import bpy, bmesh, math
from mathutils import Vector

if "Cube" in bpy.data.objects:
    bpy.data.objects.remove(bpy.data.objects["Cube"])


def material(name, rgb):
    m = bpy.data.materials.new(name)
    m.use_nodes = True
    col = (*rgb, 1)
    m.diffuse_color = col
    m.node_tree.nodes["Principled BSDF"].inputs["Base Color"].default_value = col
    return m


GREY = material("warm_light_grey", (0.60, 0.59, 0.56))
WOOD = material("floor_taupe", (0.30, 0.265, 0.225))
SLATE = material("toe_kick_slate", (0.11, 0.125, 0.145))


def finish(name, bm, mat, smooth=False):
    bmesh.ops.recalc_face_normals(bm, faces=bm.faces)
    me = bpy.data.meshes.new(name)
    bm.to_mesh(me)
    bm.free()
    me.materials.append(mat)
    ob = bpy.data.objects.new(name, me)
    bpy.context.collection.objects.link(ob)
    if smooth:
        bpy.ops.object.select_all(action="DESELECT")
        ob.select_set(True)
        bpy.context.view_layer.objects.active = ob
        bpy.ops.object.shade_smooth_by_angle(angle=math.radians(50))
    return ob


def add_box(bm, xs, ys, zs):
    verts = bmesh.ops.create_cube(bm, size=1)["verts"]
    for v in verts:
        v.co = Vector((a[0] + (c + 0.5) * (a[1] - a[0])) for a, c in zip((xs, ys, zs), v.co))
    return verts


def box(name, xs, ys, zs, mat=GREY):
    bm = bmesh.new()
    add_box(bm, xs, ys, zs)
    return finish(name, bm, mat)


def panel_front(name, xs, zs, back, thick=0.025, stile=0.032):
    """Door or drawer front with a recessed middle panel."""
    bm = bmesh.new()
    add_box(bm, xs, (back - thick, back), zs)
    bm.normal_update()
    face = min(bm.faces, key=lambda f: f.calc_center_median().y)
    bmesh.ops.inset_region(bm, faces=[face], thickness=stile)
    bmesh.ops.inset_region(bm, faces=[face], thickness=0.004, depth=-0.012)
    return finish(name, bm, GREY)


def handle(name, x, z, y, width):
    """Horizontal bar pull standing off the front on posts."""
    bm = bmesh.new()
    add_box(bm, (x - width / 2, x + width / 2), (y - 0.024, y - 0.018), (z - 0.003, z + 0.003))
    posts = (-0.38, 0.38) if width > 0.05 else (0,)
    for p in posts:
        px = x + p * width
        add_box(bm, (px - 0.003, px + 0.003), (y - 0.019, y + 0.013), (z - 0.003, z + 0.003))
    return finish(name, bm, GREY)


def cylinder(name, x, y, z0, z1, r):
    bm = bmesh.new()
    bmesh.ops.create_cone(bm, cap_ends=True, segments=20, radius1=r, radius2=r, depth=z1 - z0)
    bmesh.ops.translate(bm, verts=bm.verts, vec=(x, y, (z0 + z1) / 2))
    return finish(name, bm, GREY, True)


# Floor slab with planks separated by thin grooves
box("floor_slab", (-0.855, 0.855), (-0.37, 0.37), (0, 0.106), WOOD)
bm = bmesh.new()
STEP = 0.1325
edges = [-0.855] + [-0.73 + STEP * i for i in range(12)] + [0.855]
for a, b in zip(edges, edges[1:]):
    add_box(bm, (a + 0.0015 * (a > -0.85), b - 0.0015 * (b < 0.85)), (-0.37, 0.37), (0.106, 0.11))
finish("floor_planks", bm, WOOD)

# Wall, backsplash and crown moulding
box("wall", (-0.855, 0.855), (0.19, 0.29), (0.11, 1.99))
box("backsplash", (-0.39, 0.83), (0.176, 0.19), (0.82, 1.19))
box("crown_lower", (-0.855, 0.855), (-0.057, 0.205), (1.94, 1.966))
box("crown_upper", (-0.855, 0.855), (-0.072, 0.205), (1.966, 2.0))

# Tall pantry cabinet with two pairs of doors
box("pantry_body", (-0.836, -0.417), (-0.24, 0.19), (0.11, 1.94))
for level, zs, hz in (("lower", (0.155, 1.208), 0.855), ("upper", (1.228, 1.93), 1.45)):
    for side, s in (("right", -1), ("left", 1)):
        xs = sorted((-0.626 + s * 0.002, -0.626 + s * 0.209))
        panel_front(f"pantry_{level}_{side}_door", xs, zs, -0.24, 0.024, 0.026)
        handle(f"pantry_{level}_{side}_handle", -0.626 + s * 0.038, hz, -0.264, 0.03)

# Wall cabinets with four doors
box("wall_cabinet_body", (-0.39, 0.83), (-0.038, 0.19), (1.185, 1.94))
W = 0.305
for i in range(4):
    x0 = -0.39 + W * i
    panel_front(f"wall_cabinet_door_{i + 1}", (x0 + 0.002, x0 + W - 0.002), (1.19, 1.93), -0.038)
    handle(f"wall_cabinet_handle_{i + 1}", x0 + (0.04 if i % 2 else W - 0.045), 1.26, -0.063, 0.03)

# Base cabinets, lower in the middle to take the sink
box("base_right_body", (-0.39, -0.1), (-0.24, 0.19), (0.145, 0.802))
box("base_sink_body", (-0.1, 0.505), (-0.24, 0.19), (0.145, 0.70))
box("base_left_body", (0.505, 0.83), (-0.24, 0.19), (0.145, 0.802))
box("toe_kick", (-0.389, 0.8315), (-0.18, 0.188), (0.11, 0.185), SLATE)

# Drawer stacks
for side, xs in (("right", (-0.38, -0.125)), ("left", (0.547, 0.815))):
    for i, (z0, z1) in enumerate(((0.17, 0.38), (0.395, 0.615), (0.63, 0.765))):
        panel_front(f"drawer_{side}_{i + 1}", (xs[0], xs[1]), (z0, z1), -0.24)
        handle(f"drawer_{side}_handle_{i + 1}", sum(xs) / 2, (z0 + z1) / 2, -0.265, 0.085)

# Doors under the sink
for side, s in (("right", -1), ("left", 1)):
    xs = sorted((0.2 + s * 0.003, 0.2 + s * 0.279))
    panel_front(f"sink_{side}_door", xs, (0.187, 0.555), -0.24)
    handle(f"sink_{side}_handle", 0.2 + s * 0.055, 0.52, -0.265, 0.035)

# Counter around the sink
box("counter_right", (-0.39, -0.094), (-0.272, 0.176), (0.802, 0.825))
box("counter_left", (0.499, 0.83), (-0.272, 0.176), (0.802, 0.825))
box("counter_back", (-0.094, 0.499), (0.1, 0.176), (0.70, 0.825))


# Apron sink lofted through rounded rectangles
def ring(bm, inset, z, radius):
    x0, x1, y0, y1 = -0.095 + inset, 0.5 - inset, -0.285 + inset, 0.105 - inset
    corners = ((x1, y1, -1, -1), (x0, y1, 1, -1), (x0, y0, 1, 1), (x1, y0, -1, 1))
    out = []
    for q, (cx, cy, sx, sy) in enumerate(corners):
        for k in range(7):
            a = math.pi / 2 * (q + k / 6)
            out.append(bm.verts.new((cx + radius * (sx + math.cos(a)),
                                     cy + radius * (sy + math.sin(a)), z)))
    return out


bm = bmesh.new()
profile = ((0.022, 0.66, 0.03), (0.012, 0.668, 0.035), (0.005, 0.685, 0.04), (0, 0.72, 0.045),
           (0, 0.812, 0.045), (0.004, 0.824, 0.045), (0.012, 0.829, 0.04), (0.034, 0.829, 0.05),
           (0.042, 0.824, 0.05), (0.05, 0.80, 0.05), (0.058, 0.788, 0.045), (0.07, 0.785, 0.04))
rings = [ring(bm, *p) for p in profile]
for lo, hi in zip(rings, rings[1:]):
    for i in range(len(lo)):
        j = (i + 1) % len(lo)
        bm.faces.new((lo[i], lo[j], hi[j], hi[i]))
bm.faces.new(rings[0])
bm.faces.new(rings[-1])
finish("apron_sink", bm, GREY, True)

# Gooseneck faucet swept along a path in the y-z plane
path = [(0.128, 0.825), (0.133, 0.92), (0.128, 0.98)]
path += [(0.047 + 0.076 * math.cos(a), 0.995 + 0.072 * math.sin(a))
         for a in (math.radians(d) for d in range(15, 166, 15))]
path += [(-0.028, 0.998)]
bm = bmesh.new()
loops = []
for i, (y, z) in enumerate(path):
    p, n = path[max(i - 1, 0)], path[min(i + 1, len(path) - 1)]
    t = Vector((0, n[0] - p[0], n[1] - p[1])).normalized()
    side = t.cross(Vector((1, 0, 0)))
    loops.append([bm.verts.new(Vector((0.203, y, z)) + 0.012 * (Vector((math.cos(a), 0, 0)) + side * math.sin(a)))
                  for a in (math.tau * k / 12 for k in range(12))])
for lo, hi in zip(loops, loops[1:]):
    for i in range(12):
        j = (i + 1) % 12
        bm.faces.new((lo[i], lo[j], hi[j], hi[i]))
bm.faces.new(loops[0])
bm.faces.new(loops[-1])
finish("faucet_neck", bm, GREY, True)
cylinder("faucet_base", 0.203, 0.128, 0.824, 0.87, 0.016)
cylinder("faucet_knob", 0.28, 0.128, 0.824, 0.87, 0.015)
▬▬▬▬▬▬▬▬▬▬
> **Your instructions**: Give back exactly the lines above, from the line containing "for i, (y, z)" through the line containing "side = t.cross(Vector((1, 0, 0)))", with both end lines and nothing more.

> **Response for this exercise**:
for i, (y, z) in enumerate(path):
    p, n = path[max(i - 1, 0)], path[min(i + 1, len(path) - 1)]
    t = Vector((0, n[0] - p[0], n[1] - p[1])).normalized()
    side = t.cross(Vector((1, 0, 0)))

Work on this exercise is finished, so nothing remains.